## About this task
Write out only the lines from the top of the listing below through the one with "stone_grey.diffuse_color = colour", exactly as they stand, while keeping pictures out of the copy.

## Exercise inputs
· · · · · · ·
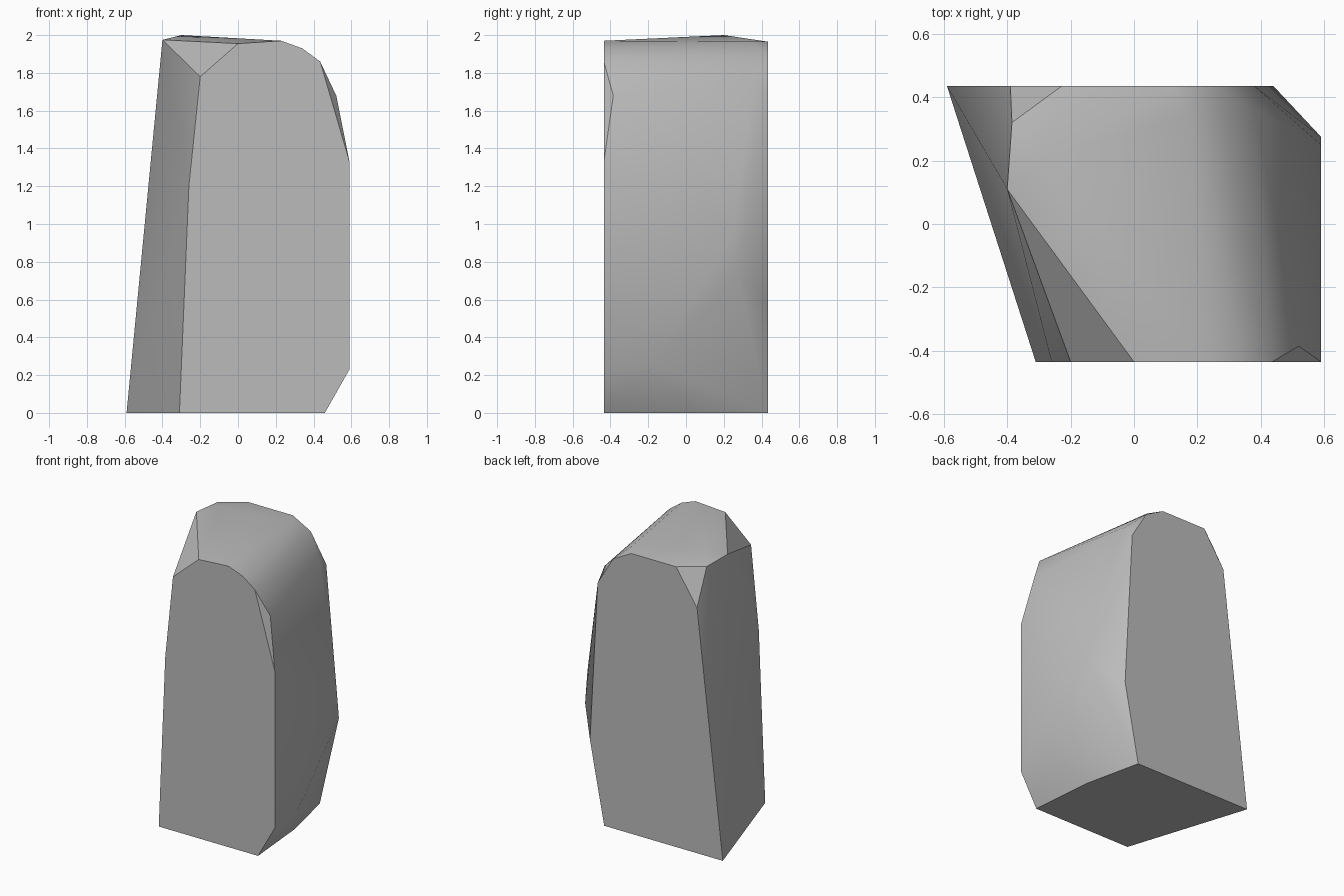
import bpy
import bmesh
import math

# Remove the default cube only
default_cube = bpy.data.objects.get("Cube")
if default_cube:
    bpy.data.objects.remove(default_cube, do_unlink=True)

HALF_DEPTH = 0.435

# Stone colour
stone_grey = bpy.data.materials.new("stone_grey")
stone_grey.use_nodes = True
colour = (0.5, 0.5, 0.5, 1.0)
stone_grey.diffuse_color = colour
shader = next(n for n in stone_grey.node_tree.nodes if n.type == "BSDF_PRINCIPLED")
shader.inputs["Base Color"].default_value = colour
shader.inputs["Roughness"].default_value = 0.9

# Cut outline of the front face, as x and z
front_outline = [
    (-0.31, 0), (0.46, 0), (0.59, 0.23), (0.59, 1.33), (0.435, 1.86),
    (0.34, 1.93), (0.23, 1.97), (0, 1.955), (-0.2, 1.78), (-0.26, 1.2),
]

# Cut outline of the back face, as x and z
back_outline = [
    (-0.59, 0), (0.33, 0), (0.44, 0.57), (0.38, 1.69), (0.26, 1.89),
    (0.12, 1.965), (-0.228, 1.965), (-0.39, 1.72),
]

# Chipped corners between the two faces, as x, y and z
right_chips = [
    (0.42, 0.03, 0), (0.59, -0.18, 0.26), (0.59, 0.275, 0.73),
    (0.59, 0.25, 0.94), (0.52, -0.385, 1.68), (0.38, 0.36, 1.78),
]
top_chips = [
    (-0.4, 0.11, 1.975), (-0.385, 0.32, 1.965),
    (-0.3, 0.2, 2), (0.18, 0.345, 1.965),
]


def place_outline(outline, depth):
    """Stand a flat outline upright at the given depth."""
    return [(x, depth, z) for x, z in outline]


def build_stone(name, points, material):
    """Wrap the points in a faceted skin and merge its flat faces."""
    bm = bmesh.new()
    for point in points:
        bm.verts.new(point)
    bmesh.ops.convex_hull(bm, input=bm.verts[:])
    loose = [v for v in bm.verts if not v.link_faces]
    bmesh.ops.delete(bm, geom=loose, context="VERTS")
    bmesh.ops.dissolve_limit(
        bm, angle_limit=math.radians(1), verts=bm.verts[:], edges=bm.edges[:]
    )
    bmesh.ops.recalc_face_normals(bm, faces=bm.faces[:])
    mesh = bpy.data.meshes.new(name)
    bm.to_mesh(mesh)
    bm.free()
    mesh.materials.append(material)
    stone = bpy.data.objects.new(name, mesh)
    bpy.context.collection.objects.link(stone)
    return stone


# Standing stone
stone_points = (
    place_outline(front_outline, -HALF_DEPTH)
    + place_outline(back_outline, HALF_DEPTH)
    + right_chips
    + top_chips
)
standing_stone = build_stone("standing_stone", stone_points, stone_grey)

# Soft shading over worn areas, crisp along the cuts
bpy.ops.object.select_all(action="DESELECT")
standing_stone.select_set(True)
bpy.context.view_layer.objects.active = standing_stone
bpy.ops.object.shade_smooth_by_angle(angle=math.radians(35))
· · · · · · ·
## Answer for this exercise
import bpy
import bmesh
import math

# Remove the default cube only
default_cube = bpy.data.objects.get("Cube")
if default_cube:
    bpy.data.objects.remove(default_cube, do_unlink=True)

HALF_DEPTH = 0.435

# Stone colour
stone_grey = bpy.data.materials.new("stone_grey")
stone_grey.use_nodes = True
colour = (0.5, 0.5, 0.5, 1.0)
stone_grey.diffuse_color = colour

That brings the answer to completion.